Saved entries
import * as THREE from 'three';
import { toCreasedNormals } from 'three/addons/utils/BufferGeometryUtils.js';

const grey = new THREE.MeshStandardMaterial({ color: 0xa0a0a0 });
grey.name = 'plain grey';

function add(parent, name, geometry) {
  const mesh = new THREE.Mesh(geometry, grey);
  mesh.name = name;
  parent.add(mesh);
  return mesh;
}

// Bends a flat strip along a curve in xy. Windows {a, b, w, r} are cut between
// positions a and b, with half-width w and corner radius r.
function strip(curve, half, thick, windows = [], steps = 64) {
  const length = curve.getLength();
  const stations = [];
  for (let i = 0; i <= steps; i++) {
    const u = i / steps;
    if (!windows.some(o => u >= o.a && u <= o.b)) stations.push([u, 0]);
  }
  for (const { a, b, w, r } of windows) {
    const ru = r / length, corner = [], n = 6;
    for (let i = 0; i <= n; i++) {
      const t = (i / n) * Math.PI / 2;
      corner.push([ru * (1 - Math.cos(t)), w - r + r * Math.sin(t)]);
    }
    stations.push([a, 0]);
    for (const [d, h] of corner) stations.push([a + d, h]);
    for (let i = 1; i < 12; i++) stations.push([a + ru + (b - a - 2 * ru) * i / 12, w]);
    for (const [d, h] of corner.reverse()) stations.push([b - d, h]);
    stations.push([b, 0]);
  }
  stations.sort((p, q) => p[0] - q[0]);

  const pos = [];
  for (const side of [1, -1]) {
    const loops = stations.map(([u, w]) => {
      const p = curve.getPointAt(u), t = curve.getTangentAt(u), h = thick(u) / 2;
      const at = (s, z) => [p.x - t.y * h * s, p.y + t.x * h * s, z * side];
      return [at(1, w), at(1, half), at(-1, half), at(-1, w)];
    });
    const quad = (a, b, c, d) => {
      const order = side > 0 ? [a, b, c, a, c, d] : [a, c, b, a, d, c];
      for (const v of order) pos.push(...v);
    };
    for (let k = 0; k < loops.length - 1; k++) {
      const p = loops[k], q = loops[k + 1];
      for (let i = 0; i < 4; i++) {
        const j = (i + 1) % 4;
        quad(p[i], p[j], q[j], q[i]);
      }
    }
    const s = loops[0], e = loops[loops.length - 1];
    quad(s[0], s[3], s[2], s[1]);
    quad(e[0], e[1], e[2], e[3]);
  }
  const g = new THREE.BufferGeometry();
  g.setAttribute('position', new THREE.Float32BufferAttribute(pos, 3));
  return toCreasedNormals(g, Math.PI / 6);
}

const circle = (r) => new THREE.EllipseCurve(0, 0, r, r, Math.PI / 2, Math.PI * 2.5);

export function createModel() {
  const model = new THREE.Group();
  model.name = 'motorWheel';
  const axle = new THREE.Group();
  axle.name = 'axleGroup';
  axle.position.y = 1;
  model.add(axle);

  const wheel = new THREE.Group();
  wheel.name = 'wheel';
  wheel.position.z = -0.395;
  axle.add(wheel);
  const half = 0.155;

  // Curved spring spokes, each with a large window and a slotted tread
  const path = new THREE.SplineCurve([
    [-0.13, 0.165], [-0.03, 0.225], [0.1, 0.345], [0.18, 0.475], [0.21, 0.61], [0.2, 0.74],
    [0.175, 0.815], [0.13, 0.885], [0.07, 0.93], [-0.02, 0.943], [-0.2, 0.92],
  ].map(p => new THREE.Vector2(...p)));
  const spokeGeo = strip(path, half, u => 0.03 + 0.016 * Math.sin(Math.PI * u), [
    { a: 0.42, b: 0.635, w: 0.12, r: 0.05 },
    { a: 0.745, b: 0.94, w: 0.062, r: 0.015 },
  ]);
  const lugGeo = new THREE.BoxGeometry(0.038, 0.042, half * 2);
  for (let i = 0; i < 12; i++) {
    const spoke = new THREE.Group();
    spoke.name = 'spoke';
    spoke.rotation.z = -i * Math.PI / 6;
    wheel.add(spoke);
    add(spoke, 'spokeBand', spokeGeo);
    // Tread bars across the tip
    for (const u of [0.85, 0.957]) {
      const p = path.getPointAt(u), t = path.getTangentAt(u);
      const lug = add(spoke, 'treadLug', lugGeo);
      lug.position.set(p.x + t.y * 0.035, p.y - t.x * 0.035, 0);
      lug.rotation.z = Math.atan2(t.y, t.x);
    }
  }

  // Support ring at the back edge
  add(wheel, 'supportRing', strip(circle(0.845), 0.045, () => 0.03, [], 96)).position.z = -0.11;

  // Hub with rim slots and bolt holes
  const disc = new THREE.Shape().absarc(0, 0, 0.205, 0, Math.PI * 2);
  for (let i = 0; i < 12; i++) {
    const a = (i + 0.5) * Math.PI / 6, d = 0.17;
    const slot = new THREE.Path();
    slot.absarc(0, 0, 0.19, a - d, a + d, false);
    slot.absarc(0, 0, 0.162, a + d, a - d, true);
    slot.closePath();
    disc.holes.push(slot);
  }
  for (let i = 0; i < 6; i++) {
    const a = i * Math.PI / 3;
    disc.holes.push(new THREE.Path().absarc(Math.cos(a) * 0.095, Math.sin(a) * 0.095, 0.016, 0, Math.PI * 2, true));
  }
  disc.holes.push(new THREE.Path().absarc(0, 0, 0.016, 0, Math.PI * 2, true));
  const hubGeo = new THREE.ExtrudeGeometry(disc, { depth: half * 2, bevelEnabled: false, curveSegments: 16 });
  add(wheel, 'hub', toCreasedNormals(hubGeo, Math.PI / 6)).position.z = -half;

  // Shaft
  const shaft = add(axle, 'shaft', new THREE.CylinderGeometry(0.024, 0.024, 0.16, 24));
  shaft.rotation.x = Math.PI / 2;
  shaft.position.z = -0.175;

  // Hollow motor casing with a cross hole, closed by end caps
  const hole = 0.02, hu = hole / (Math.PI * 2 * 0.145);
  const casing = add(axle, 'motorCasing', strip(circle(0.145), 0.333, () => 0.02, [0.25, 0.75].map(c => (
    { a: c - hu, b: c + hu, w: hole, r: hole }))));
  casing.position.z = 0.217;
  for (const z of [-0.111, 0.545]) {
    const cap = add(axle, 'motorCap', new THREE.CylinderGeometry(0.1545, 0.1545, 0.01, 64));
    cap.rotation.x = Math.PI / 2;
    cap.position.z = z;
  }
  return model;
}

§ What is being asked:
Every entry should be retyped exactly as it appears.

§ Reply to the task:
import * as THREE from 'three';
import { toCreasedNormals } from 'three/addons/utils/BufferGeometryUtils.js';

const grey = new THREE.MeshStandardMaterial({ color: 0xa0a0a0 });
grey.name = 'plain grey';

function add(parent, name, geometry) {
  const mesh = new THREE.Mesh(geometry, grey);
  mesh.name = name;
  parent.add(mesh);
  return mesh;
}

// Bends a flat strip along a curve in xy. Windows {a, b, w, r} are cut between
// positions a and b, with half-width w and corner radius r.
function strip(curve, half, thick, windows = [], steps = 64) {
  const length = curve.getLength();
  const stations = [];
  for (let i = 0; i <= steps; i++) {
    const u = i / steps;
    if (!windows.some(o => u >= o.a && u <= o.b)) stations.push([u, 0]);
  }
  for (const { a, b, w, r } of windows) {
    const ru = r / length, corner = [], n = 6;
    for (let i = 0; i <= n; i++) {
      const t = (i / n) * Math.PI / 2;
      corner.push([ru * (1 - Math.cos(t)), w - r + r * Math.sin(t)]);
    }
    stations.push([a, 0]);
    for (const [d, h] of corner) stations.push([a + d, h]);
    for (let i = 1; i < 12; i++) stations.push([a + ru + (b - a - 2 * ru) * i / 12, w]);
    for (const [d, h] of corner.reverse()) stations.push([b - d, h]);
    stations.push([b, 0]);
  }
  stations.sort((p, q) => p[0] - q[0]);

  const pos = [];
  for (const side of [1, -1]) {
    const loops = stations.map(([u, w]) => {
      const p = curve.getPointAt(u), t = curve.getTangentAt(u), h = thick(u) / 2;
      const at = (s, z) => [p.x - t.y * h * s, p.y + t.x * h * s, z * side];
      return [at(1, w), at(1, half), at(-1, half), at(-1, w)];
    });
    const quad = (a, b, c, d) => {
      const order = side > 0 ? [a, b, c, a, c, d] : [a, c, b, a, d, c];
      for (const v of order) pos.push(...v);
    };
    for (let k = 0; k < loops.length - 1; k++) {
      const p = loops[k], q = loops[k + 1];
      for (let i = 0; i < 4; i++) {
        const j = (i + 1) % 4;
        quad(p[i], p[j], q[j], q[i]);
      }
    }
    const s = loops[0], e = loops[loops.length - 1];
    quad(s[0], s[3], s[2], s[1]);
    quad(e[0], e[1], e[2], e[3]);
  }
  const g = new THREE.BufferGeometry();
  g.setAttribute('position', new THREE.Float32BufferAttribute(pos, 3));
  return toCreasedNormals(g, Math.PI / 6);
}

const circle = (r) => new THREE.EllipseCurve(0, 0, r, r, Math.PI / 2, Math.PI * 2.5);

export function createModel() {
  const model = new THREE.Group();
  model.name = 'motorWheel';
  const axle = new THREE.Group();
  axle.name = 'axleGroup';
  axle.position.y = 1;
  model.add(axle);

  const wheel = new THREE.Group();
  wheel.name = 'wheel';
  wheel.position.z = -0.395;
  axle.add(wheel);
  const half = 0.155;

  // Curved spring spokes, each with a large window and a slotted tread
  const path = new THREE.SplineCurve([
    [-0.13, 0.165], [-0.03, 0.225], [0.1, 0.345], [0.18, 0.475], [0.21, 0.61], [0.2, 0.74],
    [0.175, 0.815], [0.13, 0.885], [0.07, 0.93], [-0.02, 0.943], [-0.2, 0.92],
  ].map(p => new THREE.Vector2(...p)));
  const spokeGeo = strip(path, half, u => 0.03 + 0.016 * Math.sin(Math.PI * u), [
    { a: 0.42, b: 0.635, w: 0.12, r: 0.05 },
    { a: 0.745, b: 0.94, w: 0.062, r: 0.015 },
  ]);
  const lugGeo = new THREE.BoxGeometry(0.038, 0.042, half * 2);
  for (let i = 0; i < 12; i++) {
    const spoke = new THREE.Group();
    spoke.name = 'spoke';
    spoke.rotation.z = -i * Math.PI / 6;
    wheel.add(spoke);
    add(spoke, 'spokeBand', spokeGeo);
    // Tread bars across the tip
    for (const u of [0.85, 0.957]) {
      const p = path.getPointAt(u), t = path.getTangentAt(u);
      const lug = add(spoke, 'treadLug', lugGeo);
      lug.position.set(p.x + t.y * 0.035, p.y - t.x * 0.035, 0);
      lug.rotation.z = Math.atan2(t.y, t.x);
    }
  }

  // Support ring at the back edge
  add(wheel, 'supportRing', strip(circle(0.845), 0.045, () => 0.03, [], 96)).position.z = -0.11;

  // Hub with rim slots and bolt holes
  const disc = new THREE.Shape().absarc(0, 0, 0.205, 0, Math.PI * 2);
  for (let i = 0; i < 12; i++) {
    const a = (i + 0.5) * Math.PI / 6, d = 0.17;
    const slot = new THREE.Path();
    slot.absarc(0, 0, 0.19, a - d, a + d, false);
    slot.absarc(0, 0, 0.162, a + d, a - d, true);
    slot.closePath();
    disc.holes.push(slot);
  }
  for (let i = 0; i < 6; i++) {
    const a = i * Math.PI / 3;
    disc.holes.push(new THREE.Path().absarc(Math.cos(a) * 0.095, Math.sin(a) * 0.095, 0.016, 0, Math.PI * 2, true));
  }
  disc.holes.push(new THREE.Path().absarc(0, 0, 0.016, 0, Math.PI * 2, true));
  const hubGeo = new THREE.ExtrudeGeometry(disc, { depth: half * 2, bevelEnabled: false, curveSegments: 16 });
  add(wheel, 'hub', toCreasedNormals(hubGeo, Math.PI / 6)).position.z = -half;

  // Shaft
  const shaft = add(axle, 'shaft', new THREE.CylinderGeometry(0.024, 0.024, 0.16, 24));
  shaft.rotation.x = Math.PI / 2;
  shaft.position.z = -0.175;

  // Hollow motor casing with a cross hole, closed by end caps
  const hole = 0.02, hu = hole / (Math.PI * 2 * 0.145);
  const casing = add(axle, 'motorCasing', strip(circle(0.145), 0.333, () => 0.02, [0.25, 0.75].map(c => (
    { a: c - hu, b: c + hu, w: hole, r: hole }))));
  casing.position.z = 0.217;
  for (const z of [-0.111, 0.545]) {
    const cap = add(axle, 'motorCap', new THREE.CylinderGeometry(0.1545, 0.1545, 0.01, 64));
    cap.rotation.x = Math.PI / 2;
    cap.position.z = z;
  }
  return model;
}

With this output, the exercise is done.